>>>>>

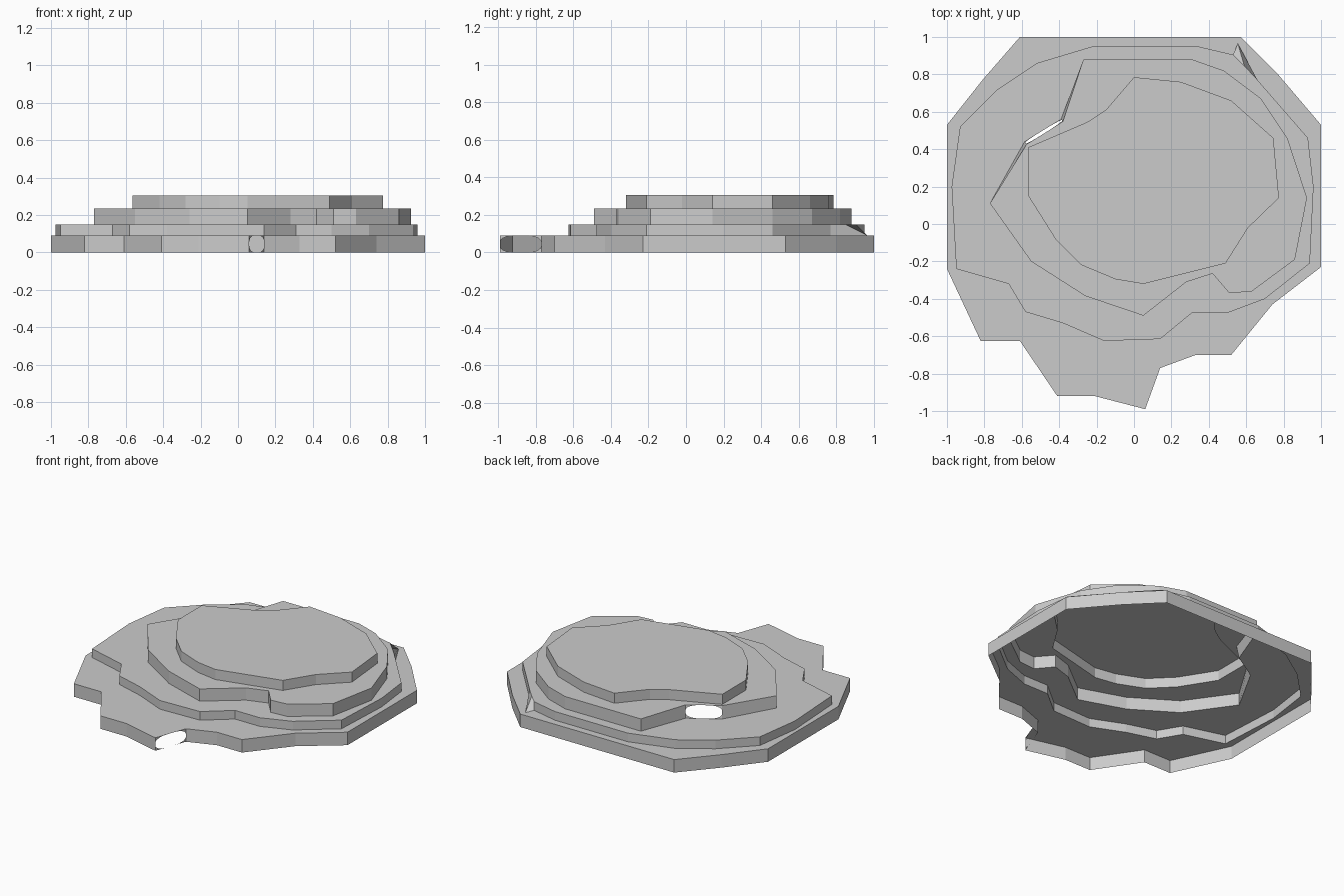
import bpy, bmesh
from math import cos, sin, pi
from mathutils import Vector
from mathutils.geometry import tessellate_polygon

if "Cube" in bpy.data.objects:
    bpy.data.objects.remove(bpy.data.objects["Cube"])

# Clockwise terrace outlines, lowest to highest
base = [(-.61, 1), (.57, 1), (.77, .8), (1, .53), (1, -.23), (.74, -.43), (.52, -.7),
        (.33, -.7), (.14, -.77), (.06, -.99), (-.21, -.92), (-.41, -.92), (-.61, -.625),
        (-.82, -.625), (-1, -.24), (-1, .53), (-.81, .77)]
second = [(-.22, .95), (.34, .95), (.53, .905), (.555, .965), (.66, .77), (.93, .46),
          (.96, .2), (.94, -.21), (.7, -.4), (.5, -.475), (.31, -.475), (.14, -.615),
          (-.16, -.625), (-.38, -.53), (-.58, -.47), (-.67, -.32), (-.95, -.24),
          (-.975, .2), (-.93, .52), (-.73, .72), (-.52, .86)]
third = [(-.27, .88), (.31, .88), (.48, .82), (.68, .67), (.82, .46), (.925, .14),
         (.86, -.19), (.63, -.36), (.51, -.37), (.42, -.265), (.28, -.31), (.05, -.49),
         (-.26, -.385), (-.55, -.2), (-.77, .11), (-.585, .44), (-.39, .56)]
summit = [(0, .785), (.25, .76), (.52, .66), (.745, .46), (.775, .14), (.61, -.02),
          (.49, -.21), (.05, -.32), (-.1, -.295), (-.28, -.22), (-.42, -.08),
          (-.565, .15), (-.565, .41), (-.25, .545), (-.15, .61)]


def opening(bm, p0, q0, p1, q1):
    """Wall panel reduced to four rounded corner scraps around an opening."""
    def at(u, v):
        return p0.lerp(q0, u).lerp(p1.lerp(q1, u), v)
    ru, rv, n = .36, .38, 5
    for cu in (0, 1):
        for cv in (0, 1):
            su, sv = 1 - 2 * cu, 1 - 2 * cv
            arc = [at(cu + su * ru * (1 - cos(i / n * pi / 2)),
                      cv + sv * rv * (1 - sin(i / n * pi / 2))) for i in range(n + 1)]
            pts = [at(cu, cv)] + arc
            if su * sv < 0:
                pts.reverse()
            bm.faces.new([bm.verts.new(p) for p in pts])


def terrace(name, outline, z0, z1, hole=None, moved=None, gap=None):
    """Open-bottomed wall plus a flat top, pierced where the next step rises."""
    bm = bmesh.new()
    low = [Vector((x, y, z0)) for x, y in outline]
    high = [Vector((x, y, z1)) for x, y in outline]
    for i, (x, y) in (moved or {}).items():
        high[i] = Vector((x, y, z1))
    n = len(low)
    vl = [bm.verts.new(p) for p in low]
    vh = [bm.verts.new(p) for p in high]
    for i in range(n):
        j = (i + 1) % n
        if i == gap:
            opening(bm, low[i], low[j], high[i], high[j])
        else:
            bm.faces.new((vl[i], vh[i], vh[j], vl[j]))
    loops, verts = [high], list(vh)
    if hole:
        inner = [Vector((x, y, z1)) for x, y in hole]
        loops.append(inner)
        verts += [bm.verts.new(p) for p in inner]
    for tri in tessellate_polygon(loops):
        f = bm.faces.new([verts[k] for k in tri])
        f.normal_update()
        if f.normal.z < 0:
            f.normal_flip()
    bmesh.ops.remove_doubles(bm, verts=bm.verts, dist=1e-5)
    mesh = bpy.data.meshes.new(name)
    bm.to_mesh(mesh)
    bm.free()
    bpy.context.collection.objects.link(bpy.data.objects.new(name, mesh))


# Four stacked steps; two have a missing wall panel, one a leaning fold
terrace("base_terrace", base, 0, .09, second, gap=8)
terrace("second_terrace", second, .09, .15, third, moved={3: (.59, .845)})
terrace("third_terrace", third, .15, .235, summit,
        moved={15: (-.575, .425), 16: (-.38, .548)}, gap=15)
terrace("summit_plateau", summit, .235, .305)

<<<<<

◆ **WORK INSTRUCTIONS**:
With pictures excluded, output the listing above exactly as it stands.

◆ **SOLUTION FOR THIS EXERCISE**:
import bpy, bmesh
from math import cos, sin, pi
from mathutils import Vector
from mathutils.geometry import tessellate_polygon

if "Cube" in bpy.data.objects:
    bpy.data.objects.remove(bpy.data.objects["Cube"])

# Clockwise terrace outlines, lowest to highest
base = [(-.61, 1), (.57, 1), (.77, .8), (1, .53), (1, -.23), (.74, -.43), (.52, -.7),
        (.33, -.7), (.14, -.77), (.06, -.99), (-.21, -.92), (-.41, -.92), (-.61, -.625),
        (-.82, -.625), (-1, -.24), (-1, .53), (-.81, .77)]
second = [(-.22, .95), (.34, .95), (.53, .905), (.555, .965), (.66, .77), (.93, .46),
          (.96, .2), (.94, -.21), (.7, -.4), (.5, -.475), (.31, -.475), (.14, -.615),
          (-.16, -.625), (-.38, -.53), (-.58, -.47), (-.67, -.32), (-.95, -.24),
          (-.975, .2), (-.93, .52), (-.73, .72), (-.52, .86)]
third = [(-.27, .88), (.31, .88), (.48, .82), (.68, .67), (.82, .46), (.925, .14),
         (.86, -.19), (.63, -.36), (.51, -.37), (.42, -.265), (.28, -.31), (.05, -.49),
         (-.26, -.385), (-.55, -.2), (-.77, .11), (-.585, .44), (-.39, .56)]
summit = [(0, .785), (.25, .76), (.52, .66), (.745, .46), (.775, .14), (.61, -.02),
          (.49, -.21), (.05, -.32), (-.1, -.295), (-.28, -.22), (-.42, -.08),
          (-.565, .15), (-.565, .41), (-.25, .545), (-.15, .61)]


def opening(bm, p0, q0, p1, q1):
    """Wall panel reduced to four rounded corner scraps around an opening."""
    def at(u, v):
        return p0.lerp(q0, u).lerp(p1.lerp(q1, u), v)
    ru, rv, n = .36, .38, 5
    for cu in (0, 1):
        for cv in (0, 1):
            su, sv = 1 - 2 * cu, 1 - 2 * cv
            arc = [at(cu + su * ru * (1 - cos(i / n * pi / 2)),
                      cv + sv * rv * (1 - sin(i / n * pi / 2))) for i in range(n + 1)]
            pts = [at(cu, cv)] + arc
            if su * sv < 0:
                pts.reverse()
            bm.faces.new([bm.verts.new(p) for p in pts])


def terrace(name, outline, z0, z1, hole=None, moved=None, gap=None):
    """Open-bottomed wall plus a flat top, pierced where the next step rises."""
    bm = bmesh.new()
    low = [Vector((x, y, z0)) for x, y in outline]
    high = [Vector((x, y, z1)) for x, y in outline]
    for i, (x, y) in (moved or {}).items():
        high[i] = Vector((x, y, z1))
    n = len(low)
    vl = [bm.verts.new(p) for p in low]
    vh = [bm.verts.new(p) for p in high]
    for i in range(n):
        j = (i + 1) % n
        if i == gap:
            opening(bm, low[i], low[j], high[i], high[j])
        else:
            bm.faces.new((vl[i], vh[i], vh[j], vl[j]))
    loops, verts = [high], list(vh)
    if hole:
        inner = [Vector((x, y, z1)) for x, y in hole]
        loops.append(inner)
        verts += [bm.verts.new(p) for p in inner]
    for tri in tessellate_polygon(loops):
        f = bm.faces.new([verts[k] for k in tri])
        f.normal_update()
        if f.normal.z < 0:
            f.normal_flip()
    bmesh.ops.remove_doubles(bm, verts=bm.verts, dist=1e-5)
    mesh = bpy.data.meshes.new(name)
    bm.to_mesh(mesh)
    bm.free()
    bpy.context.collection.objects.link(bpy.data.objects.new(name, mesh))


# Four stacked steps; two have a missing wall panel, one a leaning fold
terrace("base_terrace", base, 0, .09, second, gap=8)
terrace("second_terrace", second, .09, .15, third, moved={3: (.59, .845)})
terrace("third_terrace", third, .15, .235, summit,
        moved={15: (-.575, .425), 16: (-.38, .548)}, gap=15)
terrace("summit_plateau", summit, .235, .305)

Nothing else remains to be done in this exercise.